REQUIRED WORK →
Whenever a line of the data below holds the string "span", copy that line.

»»

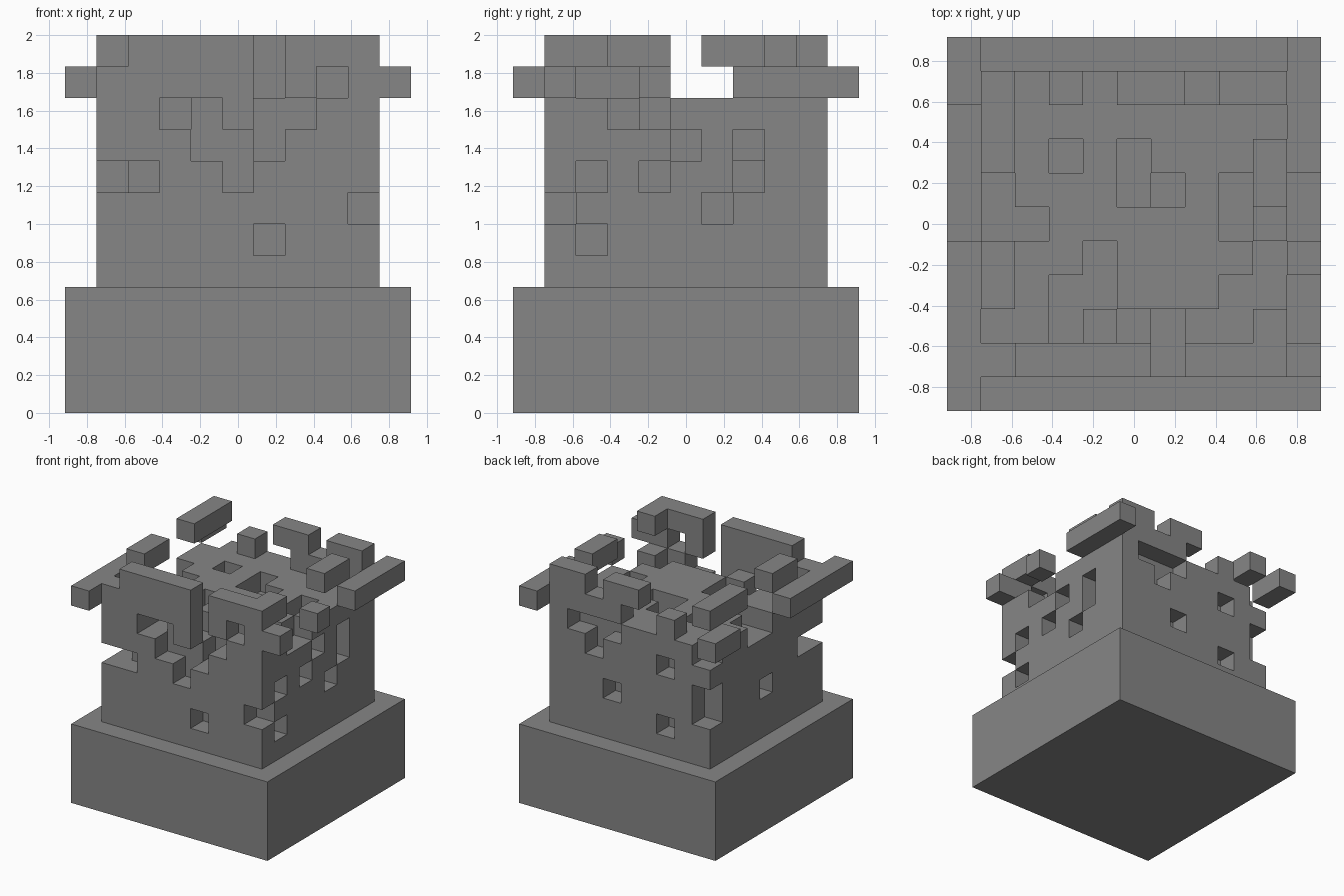
import bpy
import bmesh
from itertools import product
from mathutils import Vector

default = bpy.data.objects.get("Cube")
if default:
    bpy.data.objects.remove(default, do_unlink=True)

UNIT = 1 / 6          # edge of one building block
HALF = 5.5            # half the base width, in blocks

stone = bpy.data.materials.new("grey_stone")
stone.use_nodes = True
stone.diffuse_color = (0.24, 0.24, 0.24, 1)
stone.node_tree.nodes["Principled BSDF"].inputs["Base Color"].default_value = stone.diffuse_color


def span(value):
    """A single block index, or an inclusive (first, last) pair."""
    first, last = value if isinstance(value, tuple) else (value, value)
    return range(first, last + 1)


def blocks(x, y, z):
    return set(product(span(x), span(y), span(z)))


def union(*parts):
    return set().union(*parts)


# Plinth and solid keep
plinth = blocks((0, 10), (0, 10), (0, 3))
keep = blocks((1, 9), (1, 9), (4, 9))

# Missing blocks in the front wall
keep -= union(
    blocks(1, (1, 2), 7), blocks(2, 1, 7),
    blocks(3, 1, 9), blocks(4, 1, (8, 9)), blocks(5, 1, (7, 8)),
    blocks(6, (1, 2), (8, 9)), blocks(7, 1, 9),
    blocks(9, 1, 6), blocks(6, 1, 5),
)

# Missing blocks in the +x wall
keep -= union(
    blocks(9, 2, 5), blocks(9, 2, 7), blocks(9, 4, 7), blocks(9, 5, 8),
    blocks(9, 6, 6), blocks(9, 7, 8), blocks((8, 9), 7, 7),
)

# Missing blocks in the back wall and the -x wall
keep -= union(
    blocks((6, 8), 9, 9), blocks(7, 9, 8), blocks(3, 9, 8),
    blocks(6, 9, 6), blocks(3, 9, 5),
    blocks(1, 9, (6, 7)), blocks(1, 9, 9), blocks(1, 5, 6),
)

# Pits in the roof
keep -= union(
    blocks(3, 7, 9), blocks(5, (6, 7), 9), blocks(6, 6, (8, 9)),
    blocks(1, (5, 6), 9), blocks(2, 5, 9),
    blocks(3, (2, 3), 9), blocks(4, (3, 4), 9),
    blocks(5, 2, 9), blocks((7, 8), 2, 9),
    blocks(8, 3, 9), blocks(9, (3, 4), 9), blocks(8, (5, 6), 9),
)

# Broken parapet walls
front_parapet = union(
    blocks(1, 1, 10), blocks((2, 5), 1, (10, 11)),
    blocks((7, 9), 1, (10, 11)) - blocks(8, 1, 10), blocks(9, 2, 11),
)
back_parapet = union(
    blocks(3, 9, 10), blocks((6, 9), 9, 10),
    blocks((5, 6), 9, 11), blocks((8, 9), 9, 11),
)
side_parapets = union(
    blocks(1, (3, 4), 11), blocks(1, (7, 9), 11), blocks(9, (6, 7), 11),
)

# Overhanging ledge blocks
ledges = union(
    blocks(0, (0, 4), 10), blocks(0, (9, 10), 10),
    blocks(10, 1, 10), blocks(10, 4, 10), blocks(10, (7, 10), 10),
)

parts = {
    "plinth": plinth,
    "keep": keep,
    "front_parapet": front_parapet,
    "back_parapet": back_parapet,
    "side_parapets": side_parapets,
    "ledges": ledges,
}
occupied = union(*parts.values())


def build(name, cells):
    """Skin the open sides of the blocks and merge flat areas."""
    bm = bmesh.new()
    for cell in sorted(cells):
        for axis, step in product(range(3), (-1, 1)):
            beside = list(cell)
            beside[axis] += step
            if tuple(beside) in occupied:
                continue
            normal, side = Vector(), Vector()
            normal[axis] = step / 2
            side[(axis + 1) % 3] = 0.5
            up = normal.cross(side) * 2
            middle = Vector(cell) + Vector((0.5 - HALF, 0.5 - HALF, 0.5)) + normal
            corners = (-side - up, side - up, side + up, up - side)
            bm.faces.new([bm.verts.new((middle + c) * UNIT) for c in corners])
    bmesh.ops.remove_doubles(bm, verts=bm.verts, dist=UNIT / 100)
    bmesh.ops.dissolve_limit(bm, angle_limit=0.01, verts=bm.verts, edges=bm.edges)
    mesh = bpy.data.meshes.new(name)
    bm.to_mesh(mesh)
    bm.free()
    mesh.materials.append(stone)
    bpy.context.collection.objects.link(bpy.data.objects.new(name, mesh))


for part_name, part_cells in parts.items():
    build(part_name, part_cells)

««

EXPECTED ANSWER →
def span(value):
    return set(product(span(x), span(y), span(z)))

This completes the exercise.